There are specific places that make me step back for a minute. It’s more than location. It can be a time, a temperature, a smell – those sensory details that give physical places weight and context. Sometimes these places are far-flung and exotic, either through distance or unfamiliarity: The sweaty, garlicky heat of a Taipei night market. A dusty stretch of Austin highway in a caramel Fiat the sales rep is still pissed you chose instead of a giant SUV. Pretty much anywhere in the South. Sorry Toronto, I know you’re technically in another country but it felt a whole lot like home.

Right now I’m really into my living room late at night. Early morning is good too, but like 10:30 or 11 at night is best. I do my stretches and look at the curtains.

They hang like green ghosts, illuminated by streetlights. I start by doing that thing where I walk my hands forward, feeling the stretch in my always-tight shoulder blades. I think about all the places I’ve lived that I wanted to be good so bad, but I was pretty bad at making anything good. I never wanted to come home.

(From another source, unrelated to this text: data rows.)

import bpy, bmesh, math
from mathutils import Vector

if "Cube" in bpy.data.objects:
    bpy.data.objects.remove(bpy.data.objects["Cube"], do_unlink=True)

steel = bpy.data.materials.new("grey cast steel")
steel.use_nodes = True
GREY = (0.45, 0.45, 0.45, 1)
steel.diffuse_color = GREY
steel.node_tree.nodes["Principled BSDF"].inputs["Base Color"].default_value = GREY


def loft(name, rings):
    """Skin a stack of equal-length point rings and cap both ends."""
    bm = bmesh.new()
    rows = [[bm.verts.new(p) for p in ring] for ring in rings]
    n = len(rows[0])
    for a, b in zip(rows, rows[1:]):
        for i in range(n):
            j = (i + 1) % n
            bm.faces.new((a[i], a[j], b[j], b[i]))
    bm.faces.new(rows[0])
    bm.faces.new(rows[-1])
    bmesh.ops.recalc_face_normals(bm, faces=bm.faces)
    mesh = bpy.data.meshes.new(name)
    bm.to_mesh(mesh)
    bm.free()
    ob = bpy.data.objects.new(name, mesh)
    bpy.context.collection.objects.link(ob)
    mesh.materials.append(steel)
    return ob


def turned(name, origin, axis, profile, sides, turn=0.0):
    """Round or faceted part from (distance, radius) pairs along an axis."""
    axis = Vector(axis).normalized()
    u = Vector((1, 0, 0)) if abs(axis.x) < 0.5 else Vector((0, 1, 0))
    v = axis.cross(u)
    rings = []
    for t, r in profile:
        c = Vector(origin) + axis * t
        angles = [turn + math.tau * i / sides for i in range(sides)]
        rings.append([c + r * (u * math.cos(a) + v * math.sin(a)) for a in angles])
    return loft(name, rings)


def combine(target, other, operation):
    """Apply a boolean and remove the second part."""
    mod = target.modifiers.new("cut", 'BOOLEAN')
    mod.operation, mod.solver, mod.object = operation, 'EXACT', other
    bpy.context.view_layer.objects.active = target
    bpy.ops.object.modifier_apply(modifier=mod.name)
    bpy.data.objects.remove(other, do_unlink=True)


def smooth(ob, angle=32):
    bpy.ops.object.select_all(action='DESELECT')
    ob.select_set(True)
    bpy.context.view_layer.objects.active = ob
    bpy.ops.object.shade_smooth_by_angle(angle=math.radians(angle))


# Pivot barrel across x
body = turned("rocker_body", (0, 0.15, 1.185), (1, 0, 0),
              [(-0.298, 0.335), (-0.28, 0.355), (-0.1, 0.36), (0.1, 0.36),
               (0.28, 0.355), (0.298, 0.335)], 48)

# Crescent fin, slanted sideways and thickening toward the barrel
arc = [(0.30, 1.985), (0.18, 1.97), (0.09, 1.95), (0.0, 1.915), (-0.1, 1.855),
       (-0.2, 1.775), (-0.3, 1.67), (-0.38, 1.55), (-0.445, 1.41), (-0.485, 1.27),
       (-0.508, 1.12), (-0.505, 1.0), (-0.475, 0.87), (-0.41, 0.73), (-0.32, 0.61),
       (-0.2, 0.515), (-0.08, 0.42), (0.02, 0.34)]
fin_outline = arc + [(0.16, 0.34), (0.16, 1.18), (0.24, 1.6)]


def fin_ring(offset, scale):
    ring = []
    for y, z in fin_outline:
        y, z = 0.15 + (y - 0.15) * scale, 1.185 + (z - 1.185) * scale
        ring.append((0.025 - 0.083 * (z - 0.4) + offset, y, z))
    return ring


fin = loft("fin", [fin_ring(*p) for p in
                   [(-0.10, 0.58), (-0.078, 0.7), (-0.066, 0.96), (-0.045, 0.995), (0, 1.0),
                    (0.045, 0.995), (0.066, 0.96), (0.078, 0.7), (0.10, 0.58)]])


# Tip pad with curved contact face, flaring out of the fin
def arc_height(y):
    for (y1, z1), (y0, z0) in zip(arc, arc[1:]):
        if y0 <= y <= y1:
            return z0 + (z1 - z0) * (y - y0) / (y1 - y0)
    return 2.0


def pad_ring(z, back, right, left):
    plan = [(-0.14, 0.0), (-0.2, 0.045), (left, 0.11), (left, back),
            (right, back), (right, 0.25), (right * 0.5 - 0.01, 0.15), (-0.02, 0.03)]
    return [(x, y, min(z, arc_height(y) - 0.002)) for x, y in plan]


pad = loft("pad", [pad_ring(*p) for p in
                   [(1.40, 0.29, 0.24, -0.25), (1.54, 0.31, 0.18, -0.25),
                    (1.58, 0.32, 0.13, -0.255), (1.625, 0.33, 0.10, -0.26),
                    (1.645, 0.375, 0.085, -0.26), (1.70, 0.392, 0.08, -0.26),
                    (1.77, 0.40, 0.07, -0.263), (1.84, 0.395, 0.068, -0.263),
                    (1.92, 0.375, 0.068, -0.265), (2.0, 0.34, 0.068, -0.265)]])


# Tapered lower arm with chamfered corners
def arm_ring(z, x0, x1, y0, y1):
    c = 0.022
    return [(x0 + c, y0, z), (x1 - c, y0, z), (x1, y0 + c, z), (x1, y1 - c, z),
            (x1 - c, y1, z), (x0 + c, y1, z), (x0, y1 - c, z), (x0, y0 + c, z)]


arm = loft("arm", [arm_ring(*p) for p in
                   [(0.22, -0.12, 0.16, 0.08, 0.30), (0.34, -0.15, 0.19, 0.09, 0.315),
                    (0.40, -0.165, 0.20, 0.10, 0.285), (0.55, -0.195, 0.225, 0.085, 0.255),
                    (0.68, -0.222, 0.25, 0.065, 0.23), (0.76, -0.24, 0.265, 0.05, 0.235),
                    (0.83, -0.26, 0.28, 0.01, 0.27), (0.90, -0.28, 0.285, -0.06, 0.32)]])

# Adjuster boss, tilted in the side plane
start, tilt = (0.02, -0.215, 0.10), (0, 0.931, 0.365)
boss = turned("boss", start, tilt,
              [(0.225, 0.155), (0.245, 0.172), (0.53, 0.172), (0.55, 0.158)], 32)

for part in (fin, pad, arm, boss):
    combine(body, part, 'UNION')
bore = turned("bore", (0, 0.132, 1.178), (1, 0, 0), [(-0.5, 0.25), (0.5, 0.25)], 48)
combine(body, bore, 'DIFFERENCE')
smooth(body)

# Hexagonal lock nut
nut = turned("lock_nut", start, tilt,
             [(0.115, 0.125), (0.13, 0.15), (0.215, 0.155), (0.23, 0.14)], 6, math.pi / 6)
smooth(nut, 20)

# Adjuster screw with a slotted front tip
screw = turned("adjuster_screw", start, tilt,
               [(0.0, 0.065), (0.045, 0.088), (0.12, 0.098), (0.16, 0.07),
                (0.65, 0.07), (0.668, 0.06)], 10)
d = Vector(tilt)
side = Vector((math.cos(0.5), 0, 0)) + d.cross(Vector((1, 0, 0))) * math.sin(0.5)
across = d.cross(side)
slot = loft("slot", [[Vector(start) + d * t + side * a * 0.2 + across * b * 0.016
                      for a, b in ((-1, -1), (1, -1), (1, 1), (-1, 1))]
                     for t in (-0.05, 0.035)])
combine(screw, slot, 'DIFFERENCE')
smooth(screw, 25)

Home was screaming and immovable clutter growing up, then ants and roommates, then-

I do those weird chiropractic exercises that my boyfriend calls carpet-swimming. It hurts but it’s that good pain. Muscles and tendons shifting, I think about the guy who wouldn’t move in with me because he said my taste sucked (okay, there were other reasons too but come on), and all the stupid, shitty fights. How I never had my boyfriend over to my place because I was ashamed that I couldn’t do it, that trying to make my domicile cute inevitably ended in rage and crying and one time a punched wall.

I lift my head up to revisit the curtains. They’re cheap, gauzy numbers from Urban Outfitters seven years ago, sun-bleached and slightly shredded in places by our asshole cat. I bought them during a time when I was scared to do anything with my apartment because I felt like (I knew) I’d fuck it up. They sat there for years, never leaving their shipping boxes.

For the first time, I like coming home. I move into child’s pose and my gaze swivels up to the ceiling, but I can still see them out of the corner of my eye: something delicate and fluttering, a thin but present protection.